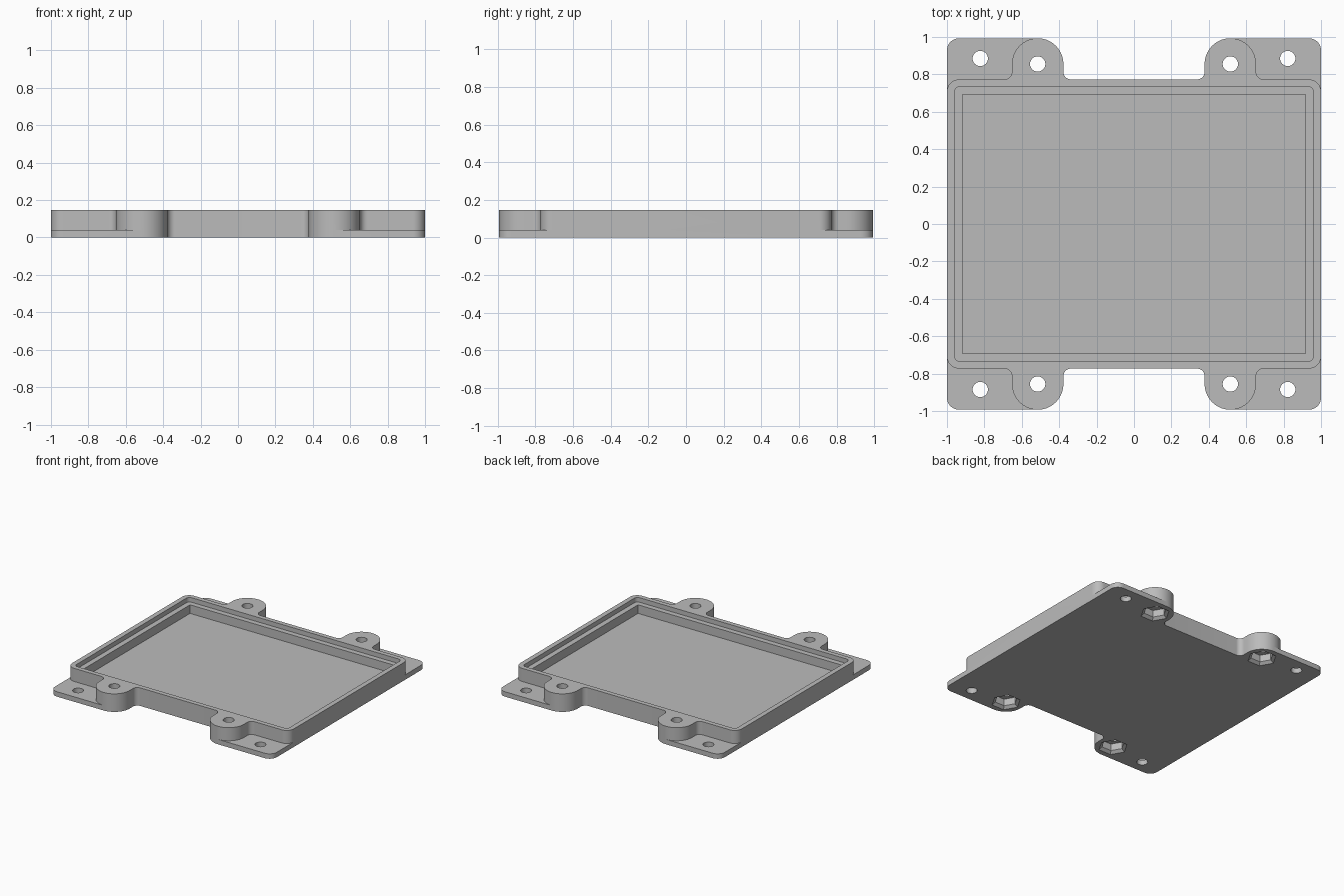
import bpy, bmesh, math
from mathutils import Vector

if "Cube" in bpy.data.objects:
    bpy.data.objects.remove(bpy.data.objects["Cube"], do_unlink=True)

HEIGHT, PLATE = 0.147, 0.04
LUG_X, LUG_Y, LUG_R = 0.515, 0.8555, 0.1375
END, SIDE, FILLET = 0.993, 0.773, 0.04

grey = bpy.data.materials.new("light grey")
grey.use_nodes = True
grey.diffuse_color = (0.5, 0.5, 0.5, 1)
grey.node_tree.nodes["Principled BSDF"].inputs["Base Color"].default_value = (0.5, 0.5, 0.5, 1)


def mirrored(quarter):
    """Full outline from the corners of one quarter."""
    back = quarter + [(-x, y, r) for x, y, r in reversed(quarter)]
    return back + [(-x, -y, r) for x, y, r in back]


def rounded(corners, steps=14):
    """Outline with an arc in place of each right-angled corner."""
    pts = []
    for i, (x, y, r) in enumerate(corners):
        p = Vector((x, y))
        u = (Vector(corners[i - 1][:2]) - p).normalized() * r
        v = (Vector(corners[(i + 1) % len(corners)][:2]) - p).normalized() * r
        for k in range(steps + 1 if r else 1):
            t = math.pi / 2 * k / steps
            q = p + u * (1 - math.sin(t)) + v * (1 - math.cos(t))
            if not pts or (q - pts[-1]).length > 1e-5:
                pts.append(q)
    return pts


def circle(x, y, r, sides):
    return [Vector((x + r * math.cos(math.tau * k / sides),
                    y + r * math.sin(math.tau * k / sides))) for k in range(sides)]


def loft(name, layers):
    """Closed solid through a stack of (outline, z) layers."""
    bm = bmesh.new()
    rings = [[bm.verts.new((p.x, p.y, z)) for p in pts] for pts, z in layers]
    n = len(rings[0])
    for low, high in zip(rings, rings[1:]):
        for i in range(n):
            j = (i + 1) % n
            bm.faces.new((low[i], low[j], high[j], high[i]))
    bm.faces.new(rings[0][::-1])
    bm.faces.new(rings[-1])
    bmesh.ops.recalc_face_normals(bm, faces=bm.faces)
    mesh = bpy.data.meshes.new(name)
    bm.to_mesh(mesh)
    bm.free()
    obj = bpy.data.objects.new(name, mesh)
    bpy.context.collection.objects.link(obj)
    mesh.materials.append(grey)
    return obj


def prism(name, outline, z0, z1):
    return loft(name, [(outline, z0), (outline, z1)])


def combine(target, other, operation):
    mod = target.modifiers.new(operation, 'BOOLEAN')
    mod.operation, mod.solver, mod.object = operation, 'EXACT', other
    bpy.context.view_layer.objects.active = target
    bpy.ops.object.modifier_apply(modifier=mod.name)
    bpy.data.objects.remove(other, do_unlink=True)


# Thin base plate with mounting tabs at the corners
inner = LUG_X - LUG_R
outer = LUG_X + LUG_R
neck = [(inner, END, LUG_R), (inner, SIDE, FILLET)]
tray = prism("tray", rounded(mirrored([(1, END, 0.065)] + neck)), 0, PLATE)

# Raised walls with four round lugs
wall = [(1, SIDE, 0.065), (outer, SIDE, FILLET), (outer, END, LUG_R)] + neck
combine(tray, prism("walls", rounded(mirrored(wall)), 0, HEIGHT), 'UNION')

# Inner pocket and the stepped ledge around its rim
combine(tray, prism("ledge", rounded(mirrored([(0.96, 0.735, 0.03)])), 0.11, 0.3), 'DIFFERENCE')
combine(tray, prism("pocket", rounded(mirrored([(0.917, 0.692, 0)])), PLATE, 0.3), 'DIFFERENCE')

# Screw holes, and chamfered hexagonal nut recesses under the lugs
for sx in (1, -1):
    for sy in (1, -1):
        x, y = sx * LUG_X, sy * LUG_Y
        recess = loft("nut_recess", [(circle(x, y, r, 6), z) for r, z in
                                     ((0.122, -0.01), (0.085, 0.02), (0.085, 0.075))])
        combine(tray, recess, 'DIFFERENCE')
        for hx, hy in ((x, y), (sx * 0.822, sy * 0.885)):
            combine(tray, prism("hole", circle(hx, hy, 0.041, 32), -0.1, 0.3), 'DIFFERENCE')

# Smooth the curved walls, keep the edges sharp
bpy.ops.object.select_all(action='DESELECT')
tray.select_set(True)
bpy.context.view_layer.objects.active = tray
bpy.ops.object.shade_smooth_by_angle(angle=math.radians(25))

──────────────────────────────

### [WHAT THE TASK ASKS]
Output all of the records exactly as they appear above, but not the pictures.

### [SOLUTION FOR THIS PROBLEM]
import bpy, bmesh, math
from mathutils import Vector

if "Cube" in bpy.data.objects:
    bpy.data.objects.remove(bpy.data.objects["Cube"], do_unlink=True)

HEIGHT, PLATE = 0.147, 0.04
LUG_X, LUG_Y, LUG_R = 0.515, 0.8555, 0.1375
END, SIDE, FILLET = 0.993, 0.773, 0.04

grey = bpy.data.materials.new("light grey")
grey.use_nodes = True
grey.diffuse_color = (0.5, 0.5, 0.5, 1)
grey.node_tree.nodes["Principled BSDF"].inputs["Base Color"].default_value = (0.5, 0.5, 0.5, 1)


def mirrored(quarter):
    """Full outline from the corners of one quarter."""
    back = quarter + [(-x, y, r) for x, y, r in reversed(quarter)]
    return back + [(-x, -y, r) for x, y, r in back]


def rounded(corners, steps=14):
    """Outline with an arc in place of each right-angled corner."""
    pts = []
    for i, (x, y, r) in enumerate(corners):
        p = Vector((x, y))
        u = (Vector(corners[i - 1][:2]) - p).normalized() * r
        v = (Vector(corners[(i + 1) % len(corners)][:2]) - p).normalized() * r
        for k in range(steps + 1 if r else 1):
            t = math.pi / 2 * k / steps
            q = p + u * (1 - math.sin(t)) + v * (1 - math.cos(t))
            if not pts or (q - pts[-1]).length > 1e-5:
                pts.append(q)
    return pts


def circle(x, y, r, sides):
    return [Vector((x + r * math.cos(math.tau * k / sides),
                    y + r * math.sin(math.tau * k / sides))) for k in range(sides)]


def loft(name, layers):
    """Closed solid through a stack of (outline, z) layers."""
    bm = bmesh.new()
    rings = [[bm.verts.new((p.x, p.y, z)) for p in pts] for pts, z in layers]
    n = len(rings[0])
    for low, high in zip(rings, rings[1:]):
        for i in range(n):
            j = (i + 1) % n
            bm.faces.new((low[i], low[j], high[j], high[i]))
    bm.faces.new(rings[0][::-1])
    bm.faces.new(rings[-1])
    bmesh.ops.recalc_face_normals(bm, faces=bm.faces)
    mesh = bpy.data.meshes.new(name)
    bm.to_mesh(mesh)
    bm.free()
    obj = bpy.data.objects.new(name, mesh)
    bpy.context.collection.objects.link(obj)
    mesh.materials.append(grey)
    return obj


def prism(name, outline, z0, z1):
    return loft(name, [(outline, z0), (outline, z1)])


def combine(target, other, operation):
    mod = target.modifiers.new(operation, 'BOOLEAN')
    mod.operation, mod.solver, mod.object = operation, 'EXACT', other
    bpy.context.view_layer.objects.active = target
    bpy.ops.object.modifier_apply(modifier=mod.name)
    bpy.data.objects.remove(other, do_unlink=True)


# Thin base plate with mounting tabs at the corners
inner = LUG_X - LUG_R
outer = LUG_X + LUG_R
neck = [(inner, END, LUG_R), (inner, SIDE, FILLET)]
tray = prism("tray", rounded(mirrored([(1, END, 0.065)] + neck)), 0, PLATE)

# Raised walls with four round lugs
wall = [(1, SIDE, 0.065), (outer, SIDE, FILLET), (outer, END, LUG_R)] + neck
combine(tray, prism("walls", rounded(mirrored(wall)), 0, HEIGHT), 'UNION')

# Inner pocket and the stepped ledge around its rim
combine(tray, prism("ledge", rounded(mirrored([(0.96, 0.735, 0.03)])), 0.11, 0.3), 'DIFFERENCE')
combine(tray, prism("pocket", rounded(mirrored([(0.917, 0.692, 0)])), PLATE, 0.3), 'DIFFERENCE')

# Screw holes, and chamfered hexagonal nut recesses under the lugs
for sx in (1, -1):
    for sy in (1, -1):
        x, y = sx * LUG_X, sy * LUG_Y
        recess = loft("nut_recess", [(circle(x, y, r, 6), z) for r, z in
                                     ((0.122, -0.01), (0.085, 0.02), (0.085, 0.075))])
        combine(tray, recess, 'DIFFERENCE')
        for hx, hy in ((x, y), (sx * 0.822, sy * 0.885)):
            combine(tray, prism("hole", circle(hx, hy, 0.041, 32), -0.1, 0.3), 'DIFFERENCE')

# Smooth the curved walls, keep the edges sharp
bpy.ops.object.select_all(action='DESELECT')
tray.select_set(True)
bpy.context.view_layer.objects.active = tray
bpy.ops.object.shade_smooth_by_angle(angle=math.radians(25))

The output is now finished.